Collected data:
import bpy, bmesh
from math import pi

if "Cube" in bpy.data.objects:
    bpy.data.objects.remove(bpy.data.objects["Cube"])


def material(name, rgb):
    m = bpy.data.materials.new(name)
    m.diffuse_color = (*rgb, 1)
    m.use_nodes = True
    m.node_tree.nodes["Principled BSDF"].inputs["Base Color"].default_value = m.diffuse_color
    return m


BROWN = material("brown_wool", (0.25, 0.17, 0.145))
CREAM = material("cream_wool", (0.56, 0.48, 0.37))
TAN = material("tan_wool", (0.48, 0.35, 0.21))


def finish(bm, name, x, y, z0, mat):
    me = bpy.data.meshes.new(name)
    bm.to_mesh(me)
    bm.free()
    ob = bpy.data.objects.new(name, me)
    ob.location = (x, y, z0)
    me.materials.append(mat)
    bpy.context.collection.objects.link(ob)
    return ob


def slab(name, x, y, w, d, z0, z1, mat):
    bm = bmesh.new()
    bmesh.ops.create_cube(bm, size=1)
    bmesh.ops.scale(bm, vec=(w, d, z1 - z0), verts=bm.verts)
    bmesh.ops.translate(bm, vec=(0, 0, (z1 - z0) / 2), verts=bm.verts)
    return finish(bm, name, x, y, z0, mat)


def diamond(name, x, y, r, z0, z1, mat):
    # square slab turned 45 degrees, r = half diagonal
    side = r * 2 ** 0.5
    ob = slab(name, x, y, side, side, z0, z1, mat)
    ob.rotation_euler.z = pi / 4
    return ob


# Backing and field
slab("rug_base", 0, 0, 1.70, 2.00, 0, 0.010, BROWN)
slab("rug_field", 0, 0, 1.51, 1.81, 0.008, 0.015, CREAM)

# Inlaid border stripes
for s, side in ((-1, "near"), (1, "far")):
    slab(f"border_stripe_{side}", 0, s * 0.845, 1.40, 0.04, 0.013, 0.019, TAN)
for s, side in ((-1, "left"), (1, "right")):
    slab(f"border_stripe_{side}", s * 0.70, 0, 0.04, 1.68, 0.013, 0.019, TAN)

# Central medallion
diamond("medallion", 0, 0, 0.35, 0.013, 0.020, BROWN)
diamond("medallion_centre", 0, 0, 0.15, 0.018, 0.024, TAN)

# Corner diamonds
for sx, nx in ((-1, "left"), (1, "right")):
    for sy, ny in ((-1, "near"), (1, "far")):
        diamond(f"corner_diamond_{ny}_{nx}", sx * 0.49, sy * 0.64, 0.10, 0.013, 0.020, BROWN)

### INSTRUCTIONS TO FOLLOW
Please give the data again in full, exactly as written.

### OUTPUT OF THE TASK
import bpy, bmesh
from math import pi

if "Cube" in bpy.data.objects:
    bpy.data.objects.remove(bpy.data.objects["Cube"])


def material(name, rgb):
    m = bpy.data.materials.new(name)
    m.diffuse_color = (*rgb, 1)
    m.use_nodes = True
    m.node_tree.nodes["Principled BSDF"].inputs["Base Color"].default_value = m.diffuse_color
    return m


BROWN = material("brown_wool", (0.25, 0.17, 0.145))
CREAM = material("cream_wool", (0.56, 0.48, 0.37))
TAN = material("tan_wool", (0.48, 0.35, 0.21))


def finish(bm, name, x, y, z0, mat):
    me = bpy.data.meshes.new(name)
    bm.to_mesh(me)
    bm.free()
    ob = bpy.data.objects.new(name, me)
    ob.location = (x, y, z0)
    me.materials.append(mat)
    bpy.context.collection.objects.link(ob)
    return ob


def slab(name, x, y, w, d, z0, z1, mat):
    bm = bmesh.new()
    bmesh.ops.create_cube(bm, size=1)
    bmesh.ops.scale(bm, vec=(w, d, z1 - z0), verts=bm.verts)
    bmesh.ops.translate(bm, vec=(0, 0, (z1 - z0) / 2), verts=bm.verts)
    return finish(bm, name, x, y, z0, mat)


def diamond(name, x, y, r, z0, z1, mat):
    # square slab turned 45 degrees, r = half diagonal
    side = r * 2 ** 0.5
    ob = slab(name, x, y, side, side, z0, z1, mat)
    ob.rotation_euler.z = pi / 4
    return ob


# Backing and field
slab("rug_base", 0, 0, 1.70, 2.00, 0, 0.010, BROWN)
slab("rug_field", 0, 0, 1.51, 1.81, 0.008, 0.015, CREAM)

# Inlaid border stripes
for s, side in ((-1, "near"), (1, "far")):
    slab(f"border_stripe_{side}", 0, s * 0.845, 1.40, 0.04, 0.013, 0.019, TAN)
for s, side in ((-1, "left"), (1, "right")):
    slab(f"border_stripe_{side}", s * 0.70, 0, 0.04, 1.68, 0.013, 0.019, TAN)

# Central medallion
diamond("medallion", 0, 0, 0.35, 0.013, 0.020, BROWN)
diamond("medallion_centre", 0, 0, 0.15, 0.018, 0.024, TAN)

# Corner diamonds
for sx, nx in ((-1, "left"), (1, "right")):
    for sy, ny in ((-1, "near"), (1, "far")):
        diamond(f"corner_diamond_{ny}_{nx}", sx * 0.49, sy * 0.64, 0.10, 0.013, 0.020, BROWN)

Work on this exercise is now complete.